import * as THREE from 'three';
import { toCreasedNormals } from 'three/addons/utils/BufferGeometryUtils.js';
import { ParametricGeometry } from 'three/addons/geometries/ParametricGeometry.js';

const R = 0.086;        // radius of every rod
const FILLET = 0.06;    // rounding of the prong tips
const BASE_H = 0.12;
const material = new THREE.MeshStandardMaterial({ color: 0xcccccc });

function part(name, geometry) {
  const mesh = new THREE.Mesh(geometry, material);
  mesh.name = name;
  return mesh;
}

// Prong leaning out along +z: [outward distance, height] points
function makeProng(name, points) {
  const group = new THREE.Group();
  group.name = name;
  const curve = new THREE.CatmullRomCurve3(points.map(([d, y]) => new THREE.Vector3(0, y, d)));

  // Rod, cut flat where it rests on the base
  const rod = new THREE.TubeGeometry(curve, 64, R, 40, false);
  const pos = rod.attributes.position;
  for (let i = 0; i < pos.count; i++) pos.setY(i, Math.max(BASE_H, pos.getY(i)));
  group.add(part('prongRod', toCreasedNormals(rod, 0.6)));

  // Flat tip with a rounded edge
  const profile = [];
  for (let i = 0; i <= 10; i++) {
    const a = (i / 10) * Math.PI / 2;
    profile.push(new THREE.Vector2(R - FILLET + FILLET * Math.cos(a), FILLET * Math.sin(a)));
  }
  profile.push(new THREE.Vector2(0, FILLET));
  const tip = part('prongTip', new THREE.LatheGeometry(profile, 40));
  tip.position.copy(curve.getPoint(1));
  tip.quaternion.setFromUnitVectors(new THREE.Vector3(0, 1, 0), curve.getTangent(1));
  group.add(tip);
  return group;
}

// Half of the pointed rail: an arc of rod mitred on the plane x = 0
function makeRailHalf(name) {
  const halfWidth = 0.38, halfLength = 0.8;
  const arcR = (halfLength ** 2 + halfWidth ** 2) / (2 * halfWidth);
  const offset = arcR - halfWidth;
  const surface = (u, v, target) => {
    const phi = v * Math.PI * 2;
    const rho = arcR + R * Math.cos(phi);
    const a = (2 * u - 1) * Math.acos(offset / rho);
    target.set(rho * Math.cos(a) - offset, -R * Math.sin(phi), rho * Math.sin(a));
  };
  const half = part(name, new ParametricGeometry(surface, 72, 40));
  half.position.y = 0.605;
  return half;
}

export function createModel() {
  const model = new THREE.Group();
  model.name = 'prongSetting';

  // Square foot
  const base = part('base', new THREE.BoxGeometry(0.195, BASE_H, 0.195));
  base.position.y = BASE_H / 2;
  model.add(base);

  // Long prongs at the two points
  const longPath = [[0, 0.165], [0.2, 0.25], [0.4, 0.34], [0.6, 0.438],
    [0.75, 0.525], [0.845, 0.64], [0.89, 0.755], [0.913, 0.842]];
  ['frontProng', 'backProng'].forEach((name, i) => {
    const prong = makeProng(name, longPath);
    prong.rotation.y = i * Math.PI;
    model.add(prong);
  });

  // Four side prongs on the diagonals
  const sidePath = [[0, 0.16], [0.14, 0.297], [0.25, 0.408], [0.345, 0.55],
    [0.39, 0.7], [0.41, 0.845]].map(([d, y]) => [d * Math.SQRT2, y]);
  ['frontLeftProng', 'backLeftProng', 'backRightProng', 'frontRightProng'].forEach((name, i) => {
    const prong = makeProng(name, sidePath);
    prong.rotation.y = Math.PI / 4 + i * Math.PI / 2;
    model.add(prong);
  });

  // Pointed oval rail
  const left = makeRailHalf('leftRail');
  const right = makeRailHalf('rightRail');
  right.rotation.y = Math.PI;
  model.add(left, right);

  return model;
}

··········

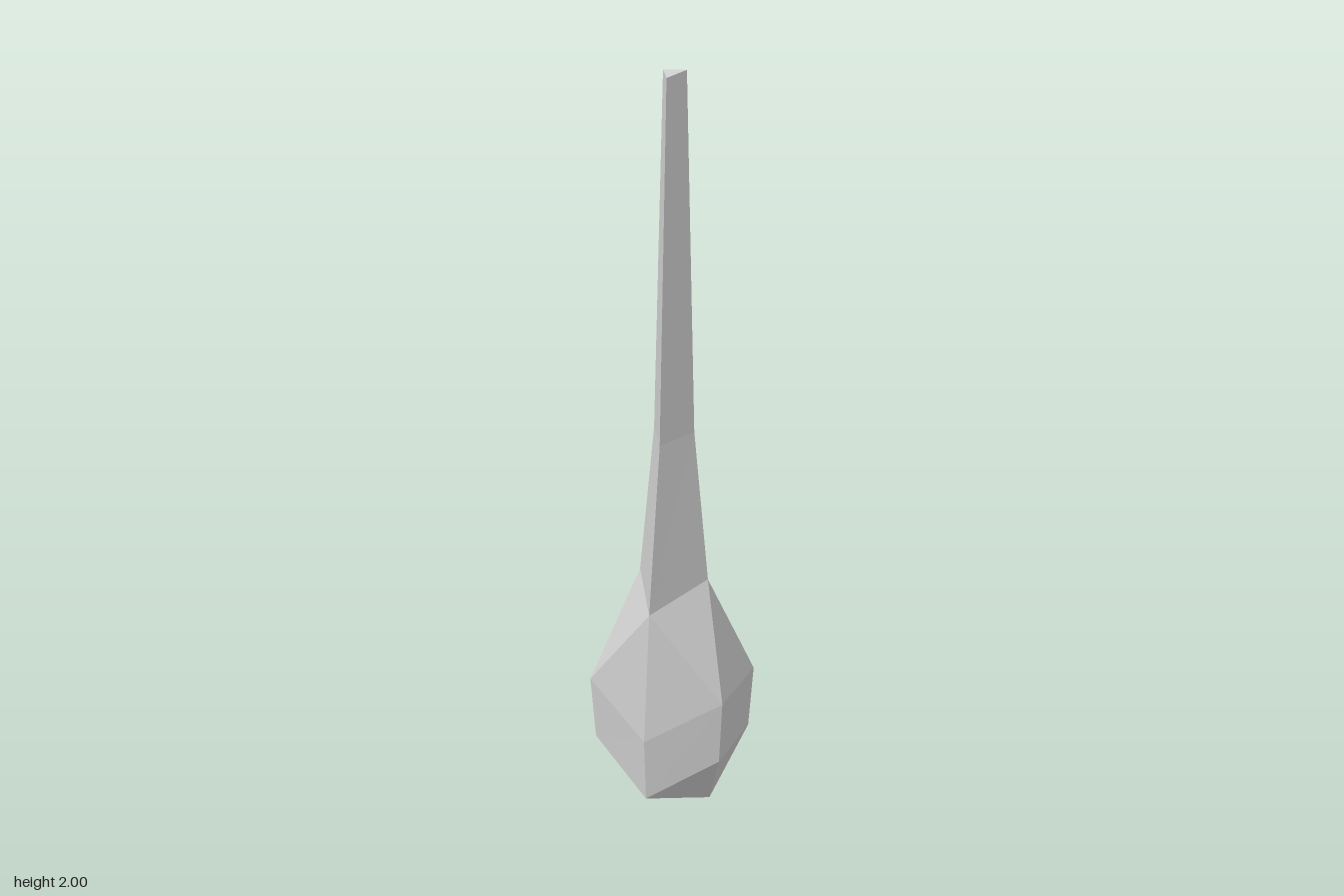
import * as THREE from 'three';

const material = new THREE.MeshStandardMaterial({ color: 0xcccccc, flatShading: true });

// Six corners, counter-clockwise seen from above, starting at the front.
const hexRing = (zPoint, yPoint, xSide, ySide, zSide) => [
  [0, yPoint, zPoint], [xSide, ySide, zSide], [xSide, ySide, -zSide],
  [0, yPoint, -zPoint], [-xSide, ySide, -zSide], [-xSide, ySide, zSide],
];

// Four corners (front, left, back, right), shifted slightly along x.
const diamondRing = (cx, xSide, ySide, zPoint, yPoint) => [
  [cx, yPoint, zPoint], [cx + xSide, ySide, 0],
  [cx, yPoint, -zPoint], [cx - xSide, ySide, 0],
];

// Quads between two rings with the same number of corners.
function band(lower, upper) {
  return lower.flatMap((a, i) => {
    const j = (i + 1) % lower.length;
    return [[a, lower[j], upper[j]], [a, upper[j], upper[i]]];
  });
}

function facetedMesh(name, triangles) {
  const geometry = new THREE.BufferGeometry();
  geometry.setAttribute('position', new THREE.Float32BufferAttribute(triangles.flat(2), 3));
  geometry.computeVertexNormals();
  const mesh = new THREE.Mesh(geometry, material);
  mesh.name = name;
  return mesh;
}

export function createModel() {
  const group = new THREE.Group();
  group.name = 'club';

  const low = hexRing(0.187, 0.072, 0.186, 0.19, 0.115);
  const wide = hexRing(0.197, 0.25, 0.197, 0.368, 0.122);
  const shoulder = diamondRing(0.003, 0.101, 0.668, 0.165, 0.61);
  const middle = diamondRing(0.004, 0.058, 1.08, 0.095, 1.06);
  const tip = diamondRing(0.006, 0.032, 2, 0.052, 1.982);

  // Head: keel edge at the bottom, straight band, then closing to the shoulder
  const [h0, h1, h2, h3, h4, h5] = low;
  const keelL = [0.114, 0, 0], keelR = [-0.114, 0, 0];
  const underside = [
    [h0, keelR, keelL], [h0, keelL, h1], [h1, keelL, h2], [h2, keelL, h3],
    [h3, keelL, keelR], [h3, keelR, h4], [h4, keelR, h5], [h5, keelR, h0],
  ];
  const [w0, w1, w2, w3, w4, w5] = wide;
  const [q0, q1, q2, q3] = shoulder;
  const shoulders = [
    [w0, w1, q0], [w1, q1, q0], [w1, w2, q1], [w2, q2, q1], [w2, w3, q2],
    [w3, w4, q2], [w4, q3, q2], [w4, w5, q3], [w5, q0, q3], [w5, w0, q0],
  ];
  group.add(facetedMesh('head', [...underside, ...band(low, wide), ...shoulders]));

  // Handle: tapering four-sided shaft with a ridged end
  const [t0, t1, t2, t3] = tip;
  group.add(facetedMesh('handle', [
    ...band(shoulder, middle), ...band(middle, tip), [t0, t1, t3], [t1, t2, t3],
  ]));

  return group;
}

··········

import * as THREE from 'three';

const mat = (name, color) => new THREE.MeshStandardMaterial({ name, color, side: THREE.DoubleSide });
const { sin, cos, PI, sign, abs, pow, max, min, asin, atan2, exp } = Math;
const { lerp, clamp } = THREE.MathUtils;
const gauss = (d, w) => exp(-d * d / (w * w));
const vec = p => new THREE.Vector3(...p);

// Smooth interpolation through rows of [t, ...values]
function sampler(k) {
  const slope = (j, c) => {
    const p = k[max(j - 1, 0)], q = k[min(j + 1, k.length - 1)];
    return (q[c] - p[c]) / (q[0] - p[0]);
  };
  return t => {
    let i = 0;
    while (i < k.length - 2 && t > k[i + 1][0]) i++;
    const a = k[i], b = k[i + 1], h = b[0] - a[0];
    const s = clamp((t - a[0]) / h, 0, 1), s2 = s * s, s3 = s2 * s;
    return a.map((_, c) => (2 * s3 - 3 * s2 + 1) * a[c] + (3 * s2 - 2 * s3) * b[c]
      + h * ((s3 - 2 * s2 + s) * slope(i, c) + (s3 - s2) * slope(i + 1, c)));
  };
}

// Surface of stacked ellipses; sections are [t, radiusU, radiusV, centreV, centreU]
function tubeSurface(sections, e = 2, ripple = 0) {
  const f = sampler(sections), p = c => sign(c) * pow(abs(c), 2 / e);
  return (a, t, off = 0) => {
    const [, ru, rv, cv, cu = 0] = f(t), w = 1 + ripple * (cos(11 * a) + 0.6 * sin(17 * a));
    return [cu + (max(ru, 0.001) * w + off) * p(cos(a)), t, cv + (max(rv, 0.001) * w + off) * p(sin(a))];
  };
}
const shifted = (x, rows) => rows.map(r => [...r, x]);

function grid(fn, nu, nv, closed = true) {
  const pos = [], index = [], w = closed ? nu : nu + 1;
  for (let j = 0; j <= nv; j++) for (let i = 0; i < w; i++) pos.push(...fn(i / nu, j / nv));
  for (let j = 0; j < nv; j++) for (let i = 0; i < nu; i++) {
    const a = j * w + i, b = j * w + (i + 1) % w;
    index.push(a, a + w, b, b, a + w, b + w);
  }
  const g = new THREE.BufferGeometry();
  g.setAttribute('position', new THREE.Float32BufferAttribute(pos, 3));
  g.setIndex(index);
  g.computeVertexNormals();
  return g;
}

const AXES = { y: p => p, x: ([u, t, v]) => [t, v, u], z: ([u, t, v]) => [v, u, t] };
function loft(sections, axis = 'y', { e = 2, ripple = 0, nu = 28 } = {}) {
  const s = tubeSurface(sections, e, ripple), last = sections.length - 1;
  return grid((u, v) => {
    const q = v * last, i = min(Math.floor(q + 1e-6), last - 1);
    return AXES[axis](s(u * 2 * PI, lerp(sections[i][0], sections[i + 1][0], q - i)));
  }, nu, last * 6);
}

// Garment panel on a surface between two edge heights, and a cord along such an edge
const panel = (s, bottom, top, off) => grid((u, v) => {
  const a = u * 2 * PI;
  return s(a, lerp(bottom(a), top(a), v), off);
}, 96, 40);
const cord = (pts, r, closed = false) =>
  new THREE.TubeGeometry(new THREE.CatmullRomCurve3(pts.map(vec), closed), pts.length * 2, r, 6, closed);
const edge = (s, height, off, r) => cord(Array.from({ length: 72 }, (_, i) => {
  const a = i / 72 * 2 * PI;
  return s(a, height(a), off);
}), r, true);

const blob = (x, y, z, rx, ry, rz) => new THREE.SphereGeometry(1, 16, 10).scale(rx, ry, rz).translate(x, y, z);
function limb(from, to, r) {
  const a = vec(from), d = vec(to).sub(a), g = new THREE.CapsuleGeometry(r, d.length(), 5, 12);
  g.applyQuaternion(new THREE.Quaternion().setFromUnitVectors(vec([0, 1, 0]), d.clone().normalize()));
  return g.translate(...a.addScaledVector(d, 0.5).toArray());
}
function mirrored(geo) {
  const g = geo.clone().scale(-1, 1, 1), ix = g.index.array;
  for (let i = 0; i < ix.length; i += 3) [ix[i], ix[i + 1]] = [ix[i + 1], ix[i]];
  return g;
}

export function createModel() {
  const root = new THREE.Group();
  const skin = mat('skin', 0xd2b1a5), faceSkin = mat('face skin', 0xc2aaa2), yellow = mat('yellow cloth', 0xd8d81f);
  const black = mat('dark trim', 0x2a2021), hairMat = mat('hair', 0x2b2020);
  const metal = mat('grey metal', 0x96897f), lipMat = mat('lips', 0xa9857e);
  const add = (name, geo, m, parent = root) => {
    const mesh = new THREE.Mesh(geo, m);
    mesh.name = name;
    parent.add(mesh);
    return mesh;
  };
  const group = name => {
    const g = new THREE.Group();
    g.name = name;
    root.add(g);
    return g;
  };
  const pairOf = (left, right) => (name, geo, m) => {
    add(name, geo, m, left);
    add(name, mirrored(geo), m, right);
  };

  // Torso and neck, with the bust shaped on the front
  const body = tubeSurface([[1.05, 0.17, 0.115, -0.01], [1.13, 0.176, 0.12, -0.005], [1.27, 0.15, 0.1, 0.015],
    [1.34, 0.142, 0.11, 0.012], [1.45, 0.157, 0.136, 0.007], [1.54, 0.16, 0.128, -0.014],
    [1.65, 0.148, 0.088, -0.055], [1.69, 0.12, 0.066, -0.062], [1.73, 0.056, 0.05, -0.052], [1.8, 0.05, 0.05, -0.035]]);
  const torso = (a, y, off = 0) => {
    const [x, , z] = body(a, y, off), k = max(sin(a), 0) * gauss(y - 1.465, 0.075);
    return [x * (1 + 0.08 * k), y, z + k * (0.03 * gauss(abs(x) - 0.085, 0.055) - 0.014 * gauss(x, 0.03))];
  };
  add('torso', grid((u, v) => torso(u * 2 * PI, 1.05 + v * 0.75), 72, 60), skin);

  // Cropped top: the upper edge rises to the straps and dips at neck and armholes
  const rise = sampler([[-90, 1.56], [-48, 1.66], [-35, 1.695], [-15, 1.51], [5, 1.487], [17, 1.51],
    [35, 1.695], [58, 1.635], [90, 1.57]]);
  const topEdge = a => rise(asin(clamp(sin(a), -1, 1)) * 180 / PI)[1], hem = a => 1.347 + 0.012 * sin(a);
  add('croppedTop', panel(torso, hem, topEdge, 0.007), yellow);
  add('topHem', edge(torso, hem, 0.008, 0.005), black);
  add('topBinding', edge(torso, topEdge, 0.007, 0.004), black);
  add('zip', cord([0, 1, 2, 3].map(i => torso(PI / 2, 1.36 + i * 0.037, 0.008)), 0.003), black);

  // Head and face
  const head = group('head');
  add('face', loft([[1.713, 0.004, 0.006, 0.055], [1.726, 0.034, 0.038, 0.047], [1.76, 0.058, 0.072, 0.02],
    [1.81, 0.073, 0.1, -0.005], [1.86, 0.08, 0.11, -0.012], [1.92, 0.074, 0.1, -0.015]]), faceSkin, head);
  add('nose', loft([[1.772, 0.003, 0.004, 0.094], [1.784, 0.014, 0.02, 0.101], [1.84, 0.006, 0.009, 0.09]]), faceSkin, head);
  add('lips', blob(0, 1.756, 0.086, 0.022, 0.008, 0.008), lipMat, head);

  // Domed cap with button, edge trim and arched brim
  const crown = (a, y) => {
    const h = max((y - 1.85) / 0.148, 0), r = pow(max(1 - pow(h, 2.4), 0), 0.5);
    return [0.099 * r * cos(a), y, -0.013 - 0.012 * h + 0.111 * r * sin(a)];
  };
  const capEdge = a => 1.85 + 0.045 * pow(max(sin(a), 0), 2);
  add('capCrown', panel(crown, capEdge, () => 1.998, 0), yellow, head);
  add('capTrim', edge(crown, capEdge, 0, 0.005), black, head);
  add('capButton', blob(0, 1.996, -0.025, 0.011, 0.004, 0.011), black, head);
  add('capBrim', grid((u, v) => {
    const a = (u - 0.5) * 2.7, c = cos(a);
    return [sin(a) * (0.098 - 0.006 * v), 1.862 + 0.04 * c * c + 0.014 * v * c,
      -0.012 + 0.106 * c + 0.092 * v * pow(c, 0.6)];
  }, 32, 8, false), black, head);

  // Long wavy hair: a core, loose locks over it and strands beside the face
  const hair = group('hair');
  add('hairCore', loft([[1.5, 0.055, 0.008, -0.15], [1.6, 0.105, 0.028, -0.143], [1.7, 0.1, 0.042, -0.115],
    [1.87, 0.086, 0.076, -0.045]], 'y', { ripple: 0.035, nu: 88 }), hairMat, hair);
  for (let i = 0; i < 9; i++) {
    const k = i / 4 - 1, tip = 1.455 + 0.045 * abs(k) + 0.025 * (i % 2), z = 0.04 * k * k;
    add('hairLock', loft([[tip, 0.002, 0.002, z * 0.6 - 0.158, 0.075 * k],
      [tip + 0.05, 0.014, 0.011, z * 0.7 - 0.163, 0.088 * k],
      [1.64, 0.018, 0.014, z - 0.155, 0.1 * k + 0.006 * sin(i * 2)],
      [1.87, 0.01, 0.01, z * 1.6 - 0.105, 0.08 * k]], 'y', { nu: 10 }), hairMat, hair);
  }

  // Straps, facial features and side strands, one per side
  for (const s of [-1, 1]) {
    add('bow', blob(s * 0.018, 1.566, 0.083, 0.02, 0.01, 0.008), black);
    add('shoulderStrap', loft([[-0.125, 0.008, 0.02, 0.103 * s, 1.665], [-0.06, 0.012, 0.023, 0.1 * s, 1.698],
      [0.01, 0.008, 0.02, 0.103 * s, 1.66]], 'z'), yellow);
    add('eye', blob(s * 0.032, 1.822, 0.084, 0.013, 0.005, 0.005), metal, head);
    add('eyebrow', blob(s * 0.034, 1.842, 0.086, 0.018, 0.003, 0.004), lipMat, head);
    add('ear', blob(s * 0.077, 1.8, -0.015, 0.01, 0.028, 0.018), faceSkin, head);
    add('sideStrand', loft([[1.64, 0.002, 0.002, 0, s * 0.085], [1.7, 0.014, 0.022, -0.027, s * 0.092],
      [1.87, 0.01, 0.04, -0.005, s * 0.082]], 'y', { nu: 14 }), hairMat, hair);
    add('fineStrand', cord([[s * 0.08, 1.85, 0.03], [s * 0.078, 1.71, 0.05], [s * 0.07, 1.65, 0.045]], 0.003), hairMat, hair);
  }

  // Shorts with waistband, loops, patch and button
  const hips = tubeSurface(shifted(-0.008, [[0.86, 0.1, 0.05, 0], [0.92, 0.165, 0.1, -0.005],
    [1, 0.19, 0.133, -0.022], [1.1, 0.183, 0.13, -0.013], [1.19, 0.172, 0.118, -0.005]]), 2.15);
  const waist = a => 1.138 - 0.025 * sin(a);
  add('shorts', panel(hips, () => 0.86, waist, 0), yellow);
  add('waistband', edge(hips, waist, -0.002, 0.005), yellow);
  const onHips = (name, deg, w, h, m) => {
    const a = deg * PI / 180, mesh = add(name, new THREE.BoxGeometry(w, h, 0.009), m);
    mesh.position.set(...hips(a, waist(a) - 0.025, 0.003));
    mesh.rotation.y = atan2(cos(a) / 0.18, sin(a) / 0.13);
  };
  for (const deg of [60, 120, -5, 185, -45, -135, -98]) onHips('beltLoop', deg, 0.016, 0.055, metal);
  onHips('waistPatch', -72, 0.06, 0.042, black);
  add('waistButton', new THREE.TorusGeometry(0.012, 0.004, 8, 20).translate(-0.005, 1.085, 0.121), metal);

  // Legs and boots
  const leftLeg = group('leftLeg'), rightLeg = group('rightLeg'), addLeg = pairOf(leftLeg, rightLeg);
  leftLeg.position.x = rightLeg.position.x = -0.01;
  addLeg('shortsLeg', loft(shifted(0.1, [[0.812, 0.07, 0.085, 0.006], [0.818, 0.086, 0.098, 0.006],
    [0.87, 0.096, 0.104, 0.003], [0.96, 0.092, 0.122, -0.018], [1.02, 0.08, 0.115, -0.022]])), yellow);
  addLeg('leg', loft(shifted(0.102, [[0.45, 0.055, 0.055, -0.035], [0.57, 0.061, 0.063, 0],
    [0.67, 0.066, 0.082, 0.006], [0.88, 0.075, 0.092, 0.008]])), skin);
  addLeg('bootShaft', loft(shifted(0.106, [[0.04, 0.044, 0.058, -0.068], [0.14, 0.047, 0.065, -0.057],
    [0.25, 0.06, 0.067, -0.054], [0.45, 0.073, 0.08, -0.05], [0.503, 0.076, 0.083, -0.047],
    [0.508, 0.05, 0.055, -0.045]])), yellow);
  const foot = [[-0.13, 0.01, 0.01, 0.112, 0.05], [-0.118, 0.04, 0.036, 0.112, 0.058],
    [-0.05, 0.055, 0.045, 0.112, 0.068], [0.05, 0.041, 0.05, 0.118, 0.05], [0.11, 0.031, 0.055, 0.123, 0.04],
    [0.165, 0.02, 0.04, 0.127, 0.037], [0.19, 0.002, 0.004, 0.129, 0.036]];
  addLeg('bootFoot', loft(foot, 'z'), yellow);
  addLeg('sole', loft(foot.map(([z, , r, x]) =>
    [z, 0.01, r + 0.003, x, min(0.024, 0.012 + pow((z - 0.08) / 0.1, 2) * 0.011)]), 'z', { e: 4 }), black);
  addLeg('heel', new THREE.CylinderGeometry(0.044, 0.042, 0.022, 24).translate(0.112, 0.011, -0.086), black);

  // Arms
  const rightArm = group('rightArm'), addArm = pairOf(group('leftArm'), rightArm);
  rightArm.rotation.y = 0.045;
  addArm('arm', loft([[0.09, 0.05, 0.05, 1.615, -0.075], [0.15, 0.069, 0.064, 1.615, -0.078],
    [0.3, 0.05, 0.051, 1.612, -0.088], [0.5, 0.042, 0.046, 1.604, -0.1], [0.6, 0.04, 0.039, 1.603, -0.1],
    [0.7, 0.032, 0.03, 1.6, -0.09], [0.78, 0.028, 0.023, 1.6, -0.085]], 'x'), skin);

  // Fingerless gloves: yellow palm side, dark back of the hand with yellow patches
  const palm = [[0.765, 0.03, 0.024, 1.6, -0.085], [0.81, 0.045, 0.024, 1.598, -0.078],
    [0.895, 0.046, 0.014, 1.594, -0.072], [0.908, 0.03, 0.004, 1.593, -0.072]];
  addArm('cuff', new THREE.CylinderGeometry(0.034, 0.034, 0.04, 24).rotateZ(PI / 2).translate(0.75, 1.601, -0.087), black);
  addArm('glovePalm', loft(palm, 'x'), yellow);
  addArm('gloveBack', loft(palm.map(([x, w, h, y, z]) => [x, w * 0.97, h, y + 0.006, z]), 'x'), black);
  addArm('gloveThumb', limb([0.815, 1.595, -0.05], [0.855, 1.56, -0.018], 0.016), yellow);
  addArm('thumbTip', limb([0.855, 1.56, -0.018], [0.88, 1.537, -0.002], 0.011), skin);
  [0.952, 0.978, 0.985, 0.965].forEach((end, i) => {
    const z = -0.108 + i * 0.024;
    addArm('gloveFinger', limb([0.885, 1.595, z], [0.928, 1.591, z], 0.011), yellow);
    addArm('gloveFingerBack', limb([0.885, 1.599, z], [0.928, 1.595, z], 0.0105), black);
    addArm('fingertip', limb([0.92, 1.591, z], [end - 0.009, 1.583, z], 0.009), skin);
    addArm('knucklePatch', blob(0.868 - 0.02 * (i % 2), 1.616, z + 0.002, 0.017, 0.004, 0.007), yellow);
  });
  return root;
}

··········

**What is needed**
For the material above, reproduce exactly the lines from the line with "const root = new THREE.Group();" to the line with "Head and face", inclusive, and exclude all others.

**Response area**
  const root = new THREE.Group();
  const skin = mat('skin', 0xd2b1a5), faceSkin = mat('face skin', 0xc2aaa2), yellow = mat('yellow cloth', 0xd8d81f);
  const black = mat('dark trim', 0x2a2021), hairMat = mat('hair', 0x2b2020);
  const metal = mat('grey metal', 0x96897f), lipMat = mat('lips', 0xa9857e);
  const add = (name, geo, m, parent = root) => {
    const mesh = new THREE.Mesh(geo, m);
    mesh.name = name;
    parent.add(mesh);
    return mesh;
  };
  const group = name => {
    const g = new THREE.Group();
    g.name = name;
    root.add(g);
    return g;
  };
  const pairOf = (left, right) => (name, geo, m) => {
    add(name, geo, m, left);
    add(name, mirrored(geo), m, right);
  };

  // Torso and neck, with the bust shaped on the front
  const body = tubeSurface([[1.05, 0.17, 0.115, -0.01], [1.13, 0.176, 0.12, -0.005], [1.27, 0.15, 0.1, 0.015],
    [1.34, 0.142, 0.11, 0.012], [1.45, 0.157, 0.136, 0.007], [1.54, 0.16, 0.128, -0.014],
    [1.65, 0.148, 0.088, -0.055], [1.69, 0.12, 0.066, -0.062], [1.73, 0.056, 0.05, -0.052], [1.8, 0.05, 0.05, -0.035]]);
  const torso = (a, y, off = 0) => {
    const [x, , z] = body(a, y, off), k = max(sin(a), 0) * gauss(y - 1.465, 0.075);
    return [x * (1 + 0.08 * k), y, z + k * (0.03 * gauss(abs(x) - 0.085, 0.055) - 0.014 * gauss(x, 0.03))];
  };
  add('torso', grid((u, v) => torso(u * 2 * PI, 1.05 + v * 0.75), 72, 60), skin);

  // Cropped top: the upper edge rises to the straps and dips at neck and armholes
  const rise = sampler([[-90, 1.56], [-48, 1.66], [-35, 1.695], [-15, 1.51], [5, 1.487], [17, 1.51],
    [35, 1.695], [58, 1.635], [90, 1.57]]);
  const topEdge = a => rise(asin(clamp(sin(a), -1, 1)) * 180 / PI)[1], hem = a => 1.347 + 0.012 * sin(a);
  add('croppedTop', panel(torso, hem, topEdge, 0.007), yellow);
  add('topHem', edge(torso, hem, 0.008, 0.005), black);
  add('topBinding', edge(torso, topEdge, 0.007, 0.004), black);
  add('zip', cord([0, 1, 2, 3].map(i => torso(PI / 2, 1.36 + i * 0.037, 0.008)), 0.003), black);

  // Head and face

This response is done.